MK: Yeah – I can push my art style in certain directions – but I didn’t feel like I could draw Past Aways in the kind of goofy fun way that I wanted it to look – with super bright colors, etc. I tend to save the ideas that I know my art is suited for – to draw myself – and then recruit someone like Scott for a story I think he’s better suited to draw. Not that I don’t want to draw that stuff! But there’s only so much time in the day and I have a lot of stories I want to tell before I kick the bucket!
Looking back, is there anything you’d do different with “MIND MGMT”? I don’t mean small things like a line of dialogue or the perspective in a certain panel, I know pretty much all artists always want to redo that stuff. I mean larger things, like delaying a death or exploring some idea deeper.Continued below
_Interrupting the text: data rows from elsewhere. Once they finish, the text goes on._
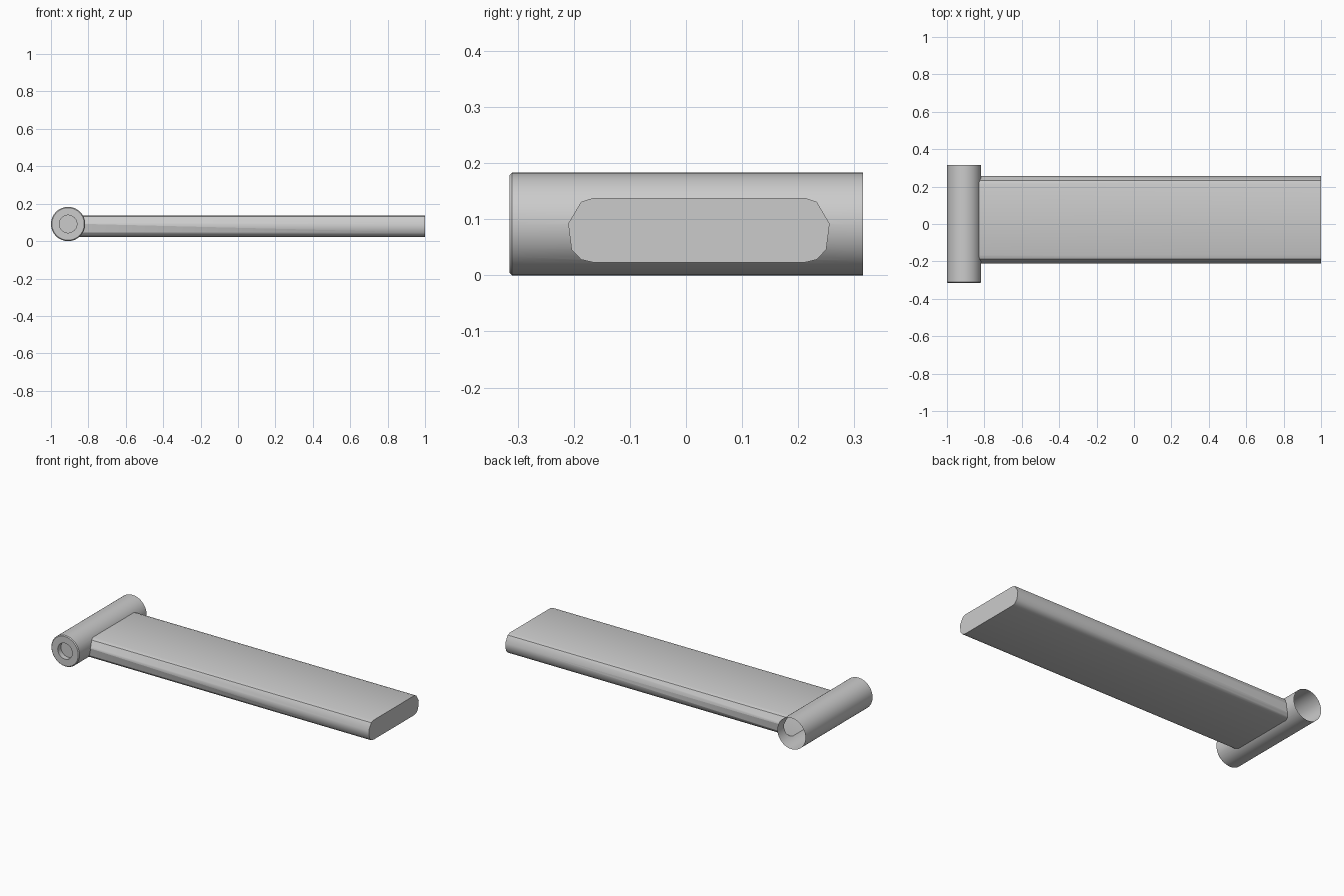
import bpy, bmesh
from math import tau
from mathutils import Matrix, Vector

if "Cube" in bpy.data.objects:
    bpy.data.objects.remove(bpy.data.objects["Cube"])

CX, CZ, R, HALF = -0.9085, 0.0915, 0.0915, 0.315


def make_object(name, bm):
    bmesh.ops.remove_doubles(bm, verts=bm.verts, dist=1e-5)
    bmesh.ops.recalc_face_normals(bm, faces=bm.faces)
    mesh = bpy.data.meshes.new(name)
    bm.to_mesh(mesh)
    bm.free()
    ob = bpy.data.objects.new(name, mesh)
    bpy.context.collection.objects.link(ob)
    return ob


# Cross barrel: lathed (radius, y) profile with a shallow socket in the front end
profile = [(0, -0.285), (0.047, -0.285), (0.047, -HALF), (R - 0.005, -HALF),
           (R, -HALF + 0.005), (R, HALF), (0, HALF)]
bm = bmesh.new()
verts = [bm.verts.new((CX + r, y, CZ)) for r, y in profile]
edges = [bm.edges.new(pair) for pair in zip(verts, verts[1:])]
bmesh.ops.spin(bm, geom=verts + edges, cent=(CX, 0, CZ), axis=(0, 1, 0),
               angle=tau, steps=64)
barrel = make_object("handle_with_barrel", bm)

# Flat handle: rounded section swept along x
section = [(-0.165, 0.138), (-0.187, 0.131), (-0.210, 0.092), (-0.204, 0.046),
           (-0.187, 0.028), (-0.165, 0.023), (0.212, 0.023), (0.233, 0.028),
           (0.250, 0.046), (0.256, 0.092), (0.233, 0.131), (0.212, 0.138)]
bm = bmesh.new()
face = bm.faces.new([bm.verts.new((-0.9, y, z)) for y, z in section])
ext = bmesh.ops.extrude_face_region(bm, geom=[face], use_keep_orig=True)
for v in ext["geom"]:
    if isinstance(v, bmesh.types.BMVert):
        v.co.x = 1.0
handle = make_object("handle_bar", bm)

# Join both into one skin
bpy.context.view_layer.objects.active = barrel
barrel.select_set(True)
mod = barrel.modifiers.new("join", 'BOOLEAN')
mod.operation = 'UNION'
mod.solver = 'EXACT'
mod.object = handle
bpy.ops.object.modifier_apply(modifier=mod.name)
bpy.data.objects.remove(handle)

# Open the back end of the barrel
bm = bmesh.new()
bm.from_mesh(barrel.data)
back = [f for f in bm.faces if all(v.co.y > HALF - 1e-4 for v in f.verts)]
bmesh.ops.delete(bm, geom=back, context='FACES')
bm.to_mesh(barrel.data)
bm.free()

bpy.ops.object.shade_smooth_by_angle(angle=0.7)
MK: Definitely. I think that’s the case with everything I’ve ever done though. That’s the nature of art though. You’re one person while you’re creating a thing – and then you get older, gain experience, have different thoughts and ideas about pretty much everything. That’s what makes it so hard to look at older work, no matter who you are. You’re always progressing and growing. So yeah – part of me sees this great big piece of work I’m proud of, and another part of me sees a thousand small missed opportunities. Ideas for ways I could have pushed things even further in every phase of the creation – from design to story to art. But you could drive yourself crazy doing that so I don’t think about it much. Once it’s in print I really walk away from it. That’s what it is. I’ll never be the guy that goes back in and “fixes” or tweaks anything years or even months later (except typos.) I feel like anything I would do now to something I did earlier in my life would destroy the integrity of the piece. That book or drawing or whatever you created is a document of who you were and where you were at at the time you made it. So to tinker with it afterwards kind of destroys that.
Be sure to check out “NEW MGMT” #1, hitting stands tomorrow!